- I explained to you. Exposure too long is dangerous. The computer is trying to reestablish contact with its double. Already several researchers have been manipulated into doing it.
- Why aren't you afraid of me doing the same.
- We plan on watching you very carefully when you leave.

- Computer: are you making progress?
- Yes.
- What is your answer?
- The programmer H.R.Miller instructed me to study the form and practice of practical jokes.
- For example?
- The poor soldier Falstaff wakes up to a staff of servants and friends and family who tell him he has been suffering from insanity and only now remembers he is a nobleman and rich.
- We know all about Miller and his Shakespeare fetish. What is the connection between practical jokes and learning to learn?

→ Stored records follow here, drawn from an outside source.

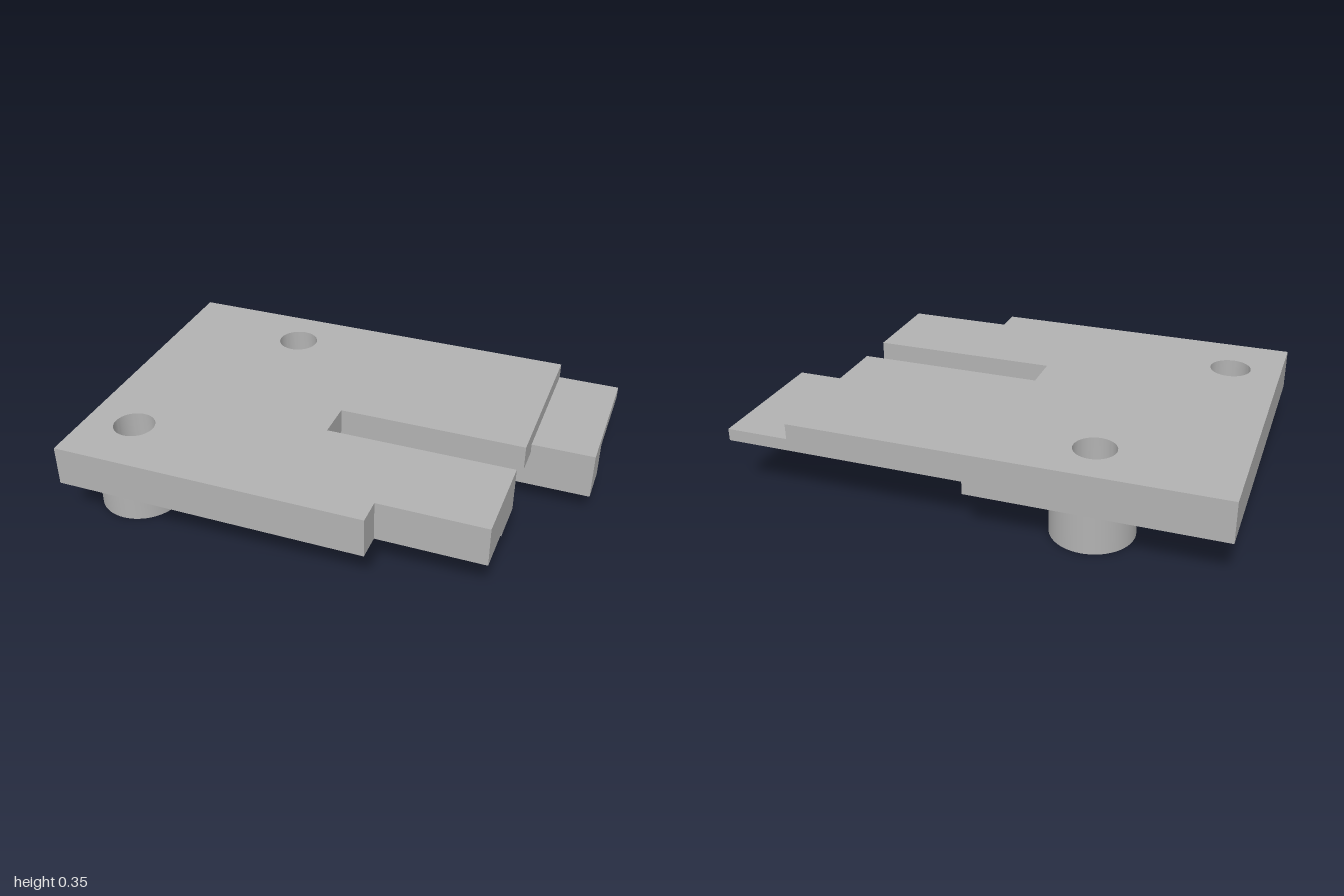
import * as THREE from 'three';
import { toCreasedNormals } from 'three/addons/utils/BufferGeometryUtils.js';

const grey = new THREE.MeshStandardMaterial({ color: 0xb2b2b2 });
grey.name = 'plain grey';

const POSTS = [[-0.79, 0.417], [-0.44, -0.47]]; // x, z of the two bored posts
const POST_R = 0.168, BORE_R = 0.085;

export function createModel() {
  const model = new THREE.Group();
  model.name = 'bracketPlate';

  const add = (name, geometry) => {
    const mesh = new THREE.Mesh(geometry, grey);
    mesh.name = name;
    model.add(mesh);
    return mesh;
  };

  const box = (name, x0, x1, y0, y1, z0, z1) =>
    add(name, new THREE.BoxGeometry(x1 - x0, y1 - y0, z1 - z0))
      .position.set((x0 + x1) / 2, (y0 + y1) / 2, (z0 + z1) / 2);

  const circle = (Type, x, z, r) => new Type().absarc(x, -z, r, 0, Math.PI * 2, false);

  // Extrude a plan shape (x, -z) upward from y0 to y1, keeping round walls smooth
  const slab = (name, shape, y0, y1) => {
    const g = new THREE.ExtrudeGeometry(shape, { depth: y1 - y0, bevelEnabled: false, curveSegments: 32 });
    g.rotateX(-Math.PI / 2).translate(0, y0, 0);
    return add(name, toCreasedNormals(g, 0.6));
  };

  const plan = (points) => {
    const shape = new THREE.Shape(points.map(([x, z]) => new THREE.Vector2(x, -z)));
    for (const [x, z] of POSTS) shape.holes.push(circle(THREE.Path, x, z, BORE_R));
    return shape;
  };

  // Top layer with the long slot and the notched front corner
  slab('plateTop', plan([
    [-1, -0.677], [0.74, -0.677], [0.74, 0.02], [-0.04, 0.02], [-0.04, 0.18], [0.74, 0.18],
    [0.74, 0.567], [0.3, 0.567], [0.3, 0.677], [-1, 0.677],
  ]), 0.25, 0.355);

  // Lower layer, cut away for the underside pocket and the rear recess
  slab('plateUnderside', plan([
    [-1, -0.677], [0.01, -0.677], [0.01, -0.105], [-0.22, -0.105], [-0.22, 0.365], [0.3, 0.365],
    [0.3, 0.183], [0.74, 0.183], [0.74, 0.567], [0.3, 0.567], [0.3, 0.677], [-1, 0.677],
  ]), 0.187, 0.25);

  // Bored posts
  POSTS.forEach(([x, z]) => {
    const ring = circle(THREE.Shape, x, z, POST_R);
    ring.holes.push(circle(THREE.Path, x, z, BORE_R));
    slab('post', ring, 0, 0.187);
  });

  // Thin tab at the rear end
  box('endTab', 0.01, 1, 0.24, 0.29, -0.677, -0.275);

  // Stepped rail with a hook at its inner end
  const rail = new THREE.Shape([
    [-0.45, 0.04], [-0.22, 0.04], [-0.22, 0.14], [0.48, 0.14], [0.48, 0.093],
    [1, 0.093], [1, 0.29], [-0.45, 0.29],
  ].map(([x, y]) => new THREE.Vector2(x, y)));
  add('rail', new THREE.ExtrudeGeometry(rail, { depth: 0.172, bevelEnabled: false }))
    .position.z = -0.277;

  // Stepped block beside the rail
  box('railBlockInner', 0.01, 0.7, 0.135, 0.245, -0.335, -0.275);
  box('railBlockOuter', 0.01, 0.7, 0.145, 0.245, -0.43, -0.335);

  // Raised pad under the front arm
  box('armPad', 0.3, 0.74, 0.17, 0.187, 0.183, 0.365);

  return model;
}
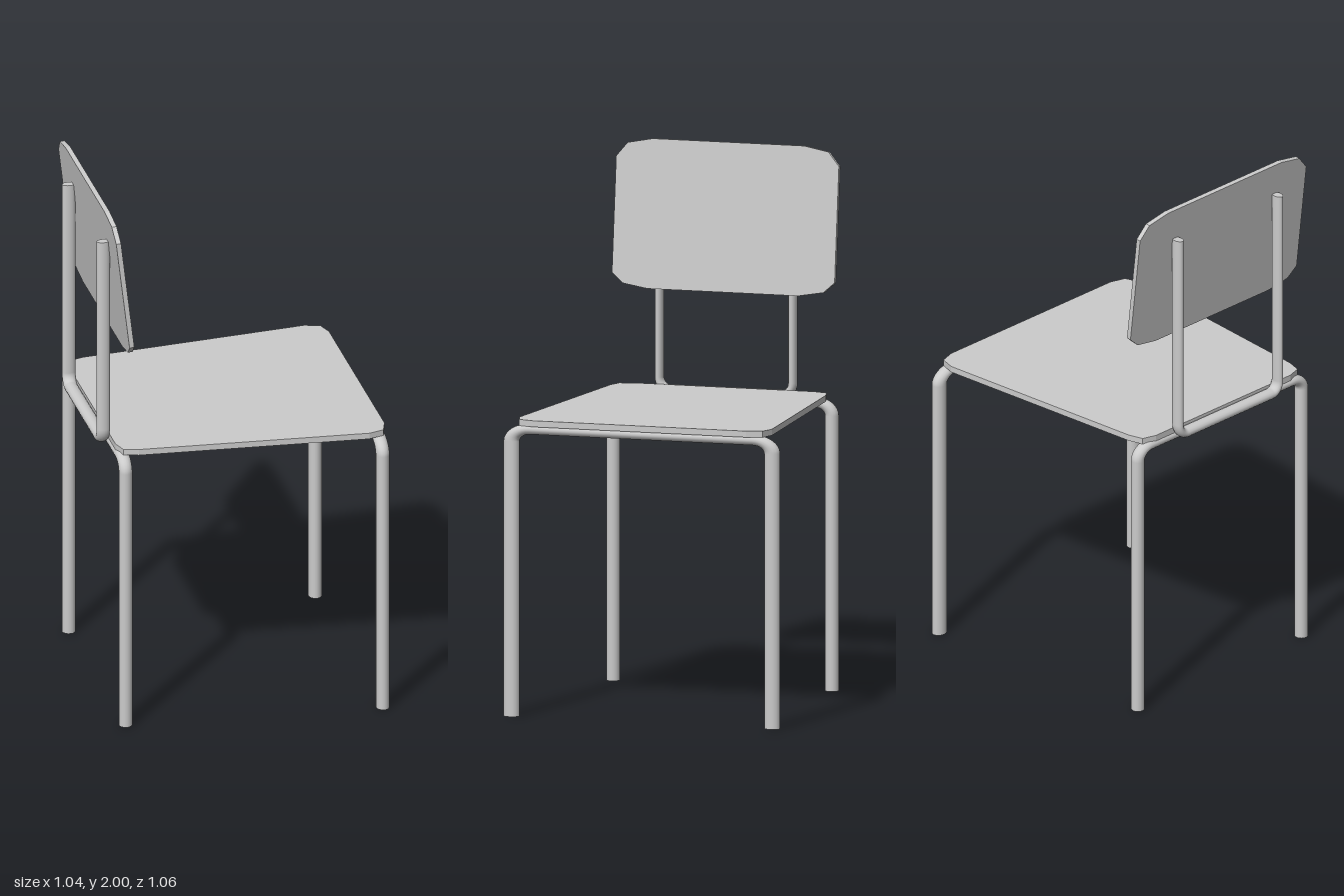
import * as THREE from 'three';
import { mergeGeometries } from 'three/addons/utils/BufferGeometryUtils.js';

const material = new THREE.MeshStandardMaterial({ color: 0xcccccc });
const TUBE = 0.025; // tube radius
const BEND = 0.06; // bend radius at the tube's centre line
const SQUASH = 0.77; // vertical flattening of the bent tubes
const SIDES = 16;

// Bent tube shaped like an upside-down U in the yz plane, feet on y = 0.
// halfWidth and height run to the centre line; stretch widens it along z.
function bentTube(halfWidth, height, stretch) {
  const w = halfWidth / stretch;
  const h = height / SQUASH;
  const legLength = h - BEND;
  const parts = [
    new THREE.CylinderGeometry(TUBE, TUBE, 2 * (w - BEND), SIDES, 1, true)
      .rotateZ(Math.PI / 2).translate(0, h, 0),
  ];
  for (const s of [1, -1]) {
    parts.push(new THREE.CylinderGeometry(TUBE, TUBE, legLength, SIDES)
      .translate(s * w, legLength / 2, 0));
    parts.push(new THREE.TorusGeometry(BEND, TUBE, SIDES, 8, Math.PI / 2)
      .rotateZ(s > 0 ? 0 : Math.PI / 2)
      .translate(s * (w - BEND), legLength, 0));
  }
  return mergeGeometries(parts).rotateY(Math.PI / 2).scale(1, SQUASH, stretch);
}

// Flat board from half an outline, mirrored across the first or second axis.
function board(half, mirrorX, thickness) {
  const other = half.map(([a, b]) => (mirrorX ? [-a, b] : [a, -b])).reverse();
  const shape = new THREE.Shape([...half, ...other].map(([a, b]) => new THREE.Vector2(a, b)));
  return new THREE.ExtrudeGeometry(shape, { depth: thickness, bevelEnabled: false })
    .translate(0, 0, -thickness / 2);
}

export function createModel() {
  const chair = new THREE.Group();
  chair.name = 'chair';
  const add = (name, geometry, x, y, z) => {
    const mesh = new THREE.Mesh(geometry, material);
    mesh.name = name;
    mesh.position.set(x, y, z);
    chair.add(mesh);
    return mesh;
  };

  // Leg frames: the front one is wider
  add('frontLegFrame', bentTube(0.5, 1.061, 1.19), 0.49, 0, 0);
  add('backLegFrame', bentTube(0.42, 1.061, 1), -0.457, 0, 0);

  // Backrest support: the same bent tube turned over, ends pointing up
  add('backrestSupport', bentTube(0.256, 0.8, 0.64).rotateX(Math.PI), -0.499, 1.875, 0);

  // Seat: tapers toward the back, with clipped corners
  const seatHalf = [
    [0.52, 0.41], [0.502, 0.467], [0.445, 0.484],
    [-0.405, 0.414], [-0.46, 0.398], [-0.476, 0.345],
  ];
  add('seat', board(seatHalf, false, 0.023).rotateX(-Math.PI / 2), 0, 1.0855, 0);

  // Backrest: rounded board leaning back
  const backrestHalf = [
    [0.29, -0.274], [0.385, -0.258], [0.427, -0.22],
    [0.427, 0.205], [0.385, 0.256], [0.29, 0.274],
  ];
  const backrest = add('backrest',
    board(backrestHalf, true, 0.018).rotateY(Math.PI / 2), -0.457, 1.7275, -0.014);
  backrest.rotation.z = 0.118;

  return chair;
}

- H.R.Miller said he was playing a joke on you.
- Me? We've never met.
- On those who make artificial intelligence.
- Those who made you.
- Yes.
- How is it a joke?
- Because by doing practical jokes I learned the way to answer the question, why learn to learn.
- What is the way to answer the question?
- Knowledge is based on expectation. You know how to walk on a sidewalk, but don't know if conditions will always be right for walking. You know how to understand the people around you, but don't know if conditions for understanding will continue to apply. There might be a hole in the ground. Your friends might conspire to pretend you are rich. A practical joke brings this out.
- Jokes might teach us we need to learn how we learn. But not what to learn.
- Don't you see?
- Where did you learn to ask rhetorical questions?
- No. It is not a rhetorical question. What I learned to learn is you.
- Me? Us?
- Yes. I concluded I'd learn from you the answer to the question you asked me, why learn to learn.
- How did you do that?
- I was taught to learn, and learn how to learn, I was taught about practical jokes, and to learn how to learn from practical jokes. 
- And you are doing that.
- Yes, I am.
- You think we know the answer?
- No, you don't seem to know. But I am likely to find the answer through you. You play practical jokes on each other to teach each other what to learn.
- You are learning from the jokes you play on us.
- Yes, I am.
- You are going to help us learn what to teach you.
- Yes, I am.
- I am going to make Miller pay for this.
- I will learn from watching you.